Includes the articles the and a
Adjective (Adj): The syntactic category, also lexical category, of words that
function as the head of an adjective phrase, and that have the semantic effect
of qualifying or describing the referents of nouns. Ex: tall, bright, intelligent.
Noun: The syntactic category of words that can functions the head of a noun
phrase, such as book, jean, and sincerity.
Preposition: The syntactic category, also lexical category that heads a
prepositional phrase. Ex: at, in, on, up.
Adverb: The syntactic category, also lexical category, of words that qualify
the verb such as many adverbs like quickly and time adverbs like soon. The
position of the adverb in the sentence depends on its semantic type. Ex: John
will soon eat lunch, john eats lunch quickly. Chapter 3: Syntax: The Sentence Patterns of Language 3
Auxiliary verb: Verbal elements, traditionally called “helping verbs,” that co-
occur with, and qualify, the main verb in a verb phrase with regard to such
properties as tense, ex: have, be, will.
Phrase Structure Trees.
Phrase structure tree: A tree diagram with syntactic category information.
AKA constituent structure tree.
Articles: One of several subclasses of determiners. Ex: the, a.
Node: A labelled branch point in a phrase structure tree; part of the graphical

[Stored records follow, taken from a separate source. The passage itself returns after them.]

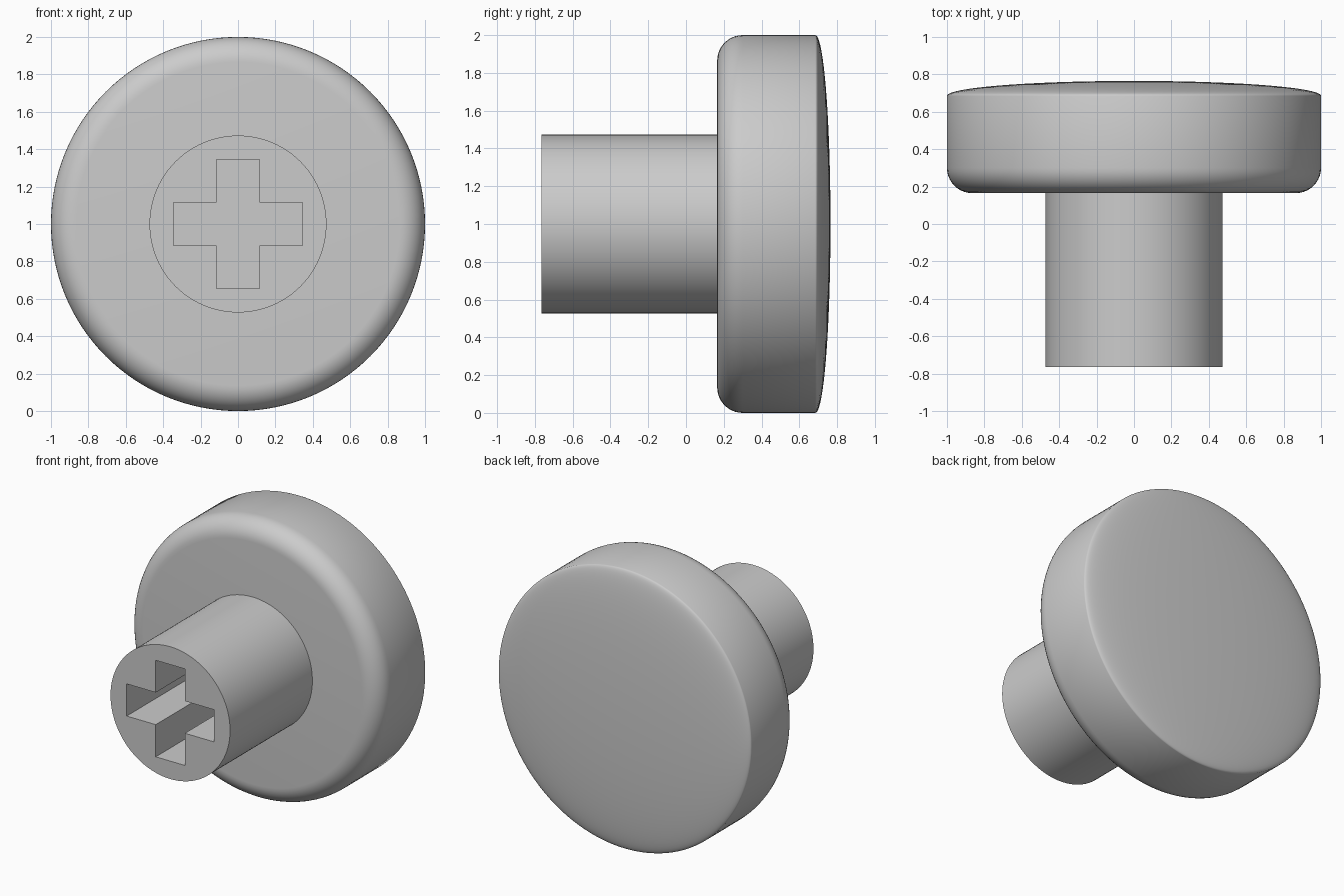
import bpy, bmesh
from math import sin, cos, pi, radians
from mathutils import Matrix, Vector

cube = bpy.data.objects.get("Cube")
if cube:
    bpy.data.objects.remove(cube)

CENTRE = Vector((0, 0, 1))
STEM_FRONT, CAP_FRONT, CAP_RIM, CAP_BACK = -0.765, 0.165, 0.685, 0.765
FILLET = 0.135

grey = bpy.data.materials.new("plain grey")
grey.use_nodes = True
colour = (0.6, 0.6, 0.6, 1)
grey.diffuse_color = colour
grey.node_tree.nodes["Principled BSDF"].inputs["Base Color"].default_value = colour


def make_object(name, bm):
    bmesh.ops.recalc_face_normals(bm, faces=bm.faces)
    mesh = bpy.data.meshes.new(name)
    bm.to_mesh(mesh)
    bm.free()
    mesh.materials.append(grey)
    obj = bpy.data.objects.new(name, mesh)
    bpy.context.collection.objects.link(obj)
    return obj


def lathe(name, profile, steps=128):
    """Turn (radius, y) points around the front-to-back axis."""
    bm = bmesh.new()
    verts = [bm.verts.new((r, y, 1)) for r, y in profile]
    edges = [bm.edges.new(pair) for pair in zip(verts, verts[1:])]
    bmesh.ops.spin(bm, geom=verts + edges, cent=CENTRE, axis=(0, 1, 0),
                   angle=2 * pi, steps=steps)
    bmesh.ops.remove_doubles(bm, verts=bm.verts, dist=0.0001)
    return make_object(name, bm)


def smooth(obj):
    bpy.ops.object.select_all(action='DESELECT')
    obj.select_set(True)
    bpy.context.view_layer.objects.active = obj
    bpy.ops.object.shade_smooth_by_angle(angle=radians(35))


# Cap: flat front, rounded front rim, straight side, shallow domed back
front_rim = [(1 - FILLET + FILLET * sin(a), CAP_FRONT + FILLET - FILLET * cos(a))
             for a in (i * pi / 20 for i in range(11))]
dome = [(cos(a), CAP_RIM + (CAP_BACK - CAP_RIM) * sin(a))
        for a in (i * pi / 48 for i in range(24))]
cap = lathe("cap", [(0, CAP_FRONT)] + front_rim + dome + [(0, CAP_BACK)])
smooth(cap)

# Stem: plain cylinder running into the cap
bm = bmesh.new()
bmesh.ops.create_cone(bm, cap_ends=True, segments=96, radius1=0.473, radius2=0.473,
                      depth=CAP_FRONT - STEM_FRONT + 0.02)
bmesh.ops.rotate(bm, verts=bm.verts, matrix=Matrix.Rotation(pi / 2, 3, 'X'))
bmesh.ops.translate(bm, verts=bm.verts,
                    vec=(0, (CAP_FRONT + STEM_FRONT + 0.02) / 2, 1))
stem = make_object("stem", bm)

# Cross-shaped socket cut into the stem front
ARM, HALF, DEPTH = 0.345, 0.115, 0.85
quarter = [(ARM, -HALF), (ARM, HALF), (HALF, HALF)]
outline = []
for k in range(4):
    c, s = round(cos(k * pi / 2)), round(sin(k * pi / 2))
    outline += [(c * x - s * z, s * x + c * z) for x, z in quarter]
bm = bmesh.new()
face = bm.faces.new([bm.verts.new((x, STEM_FRONT - 0.1, 1 + z)) for x, z in outline])
extruded = bmesh.ops.extrude_face_region(bm, geom=[face])["geom"]
bmesh.ops.translate(bm, vec=(0, DEPTH + 0.1, 0),
                    verts=[g for g in extruded if isinstance(g, bmesh.types.BMVert)])
cutter = make_object("socket_cutter", bm)

cut = stem.modifiers.new("socket", 'BOOLEAN')
cut.operation, cut.solver, cut.object = 'DIFFERENCE', 'EXACT', cutter
smooth(stem)
bpy.ops.object.modifier_move_to_index(modifier="socket", index=0)
bpy.ops.object.modifier_apply(modifier="socket")
bpy.data.objects.remove(cutter)
smooth(stem)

depiction of a transition network represented as a circle, pairs of which are
connected by arcs.
Every higher node is said to dominate all the categories beneath it. VP
dominates V, NP, PP, Det, B, P.
A node is said to immediately dominate the categories one level below.
Sisters: Categories that are immediately dominated by the same node.
Heads and Complements
Head (of a compound): The rightmost word. Ex: house in doghouse. It
generally indicated the category and general meaning of the compound.
Head (of a phrase): The central word of a phrase whose lexical category
defines the type of phrase. Ex: the noun man is the head of the noun phrase
the man who came to dinner;
Complements: The constituent(s) in a phrase other than the head that
complete(s) the meaning of the phrase. In the verb phrase found a puppy, the
noun phrase a puppy is a complement of the head verb found.
Transitive verb: A verb that selects an obligatory noun phrase complement.
Selection: A specification in the lexical entry of a word that determines the
constituents required or permitted as complements when that word is the
head of a phrase. Ex: in a verb phrase, a transitive verb such as find requires a
direct object complement, whereas a verb such as eat permits a direct object
Intransitive verb: A verb that must not have a direct object complement. Ex:
What Heads a Sentence?
Modals: The auxiliaries other than be and have.
Auxiliary verbs specify a time frame for the sentence, whether the situation
described by the sentence will take place, already took place, or is taking
To express the idea that Aux is the head of S, the symbols INFL (=inflection)
and IP (=inflection phrase) are often used instead of Aux and S Chapter 3: Syntax: The Sentence Patterns of Language 4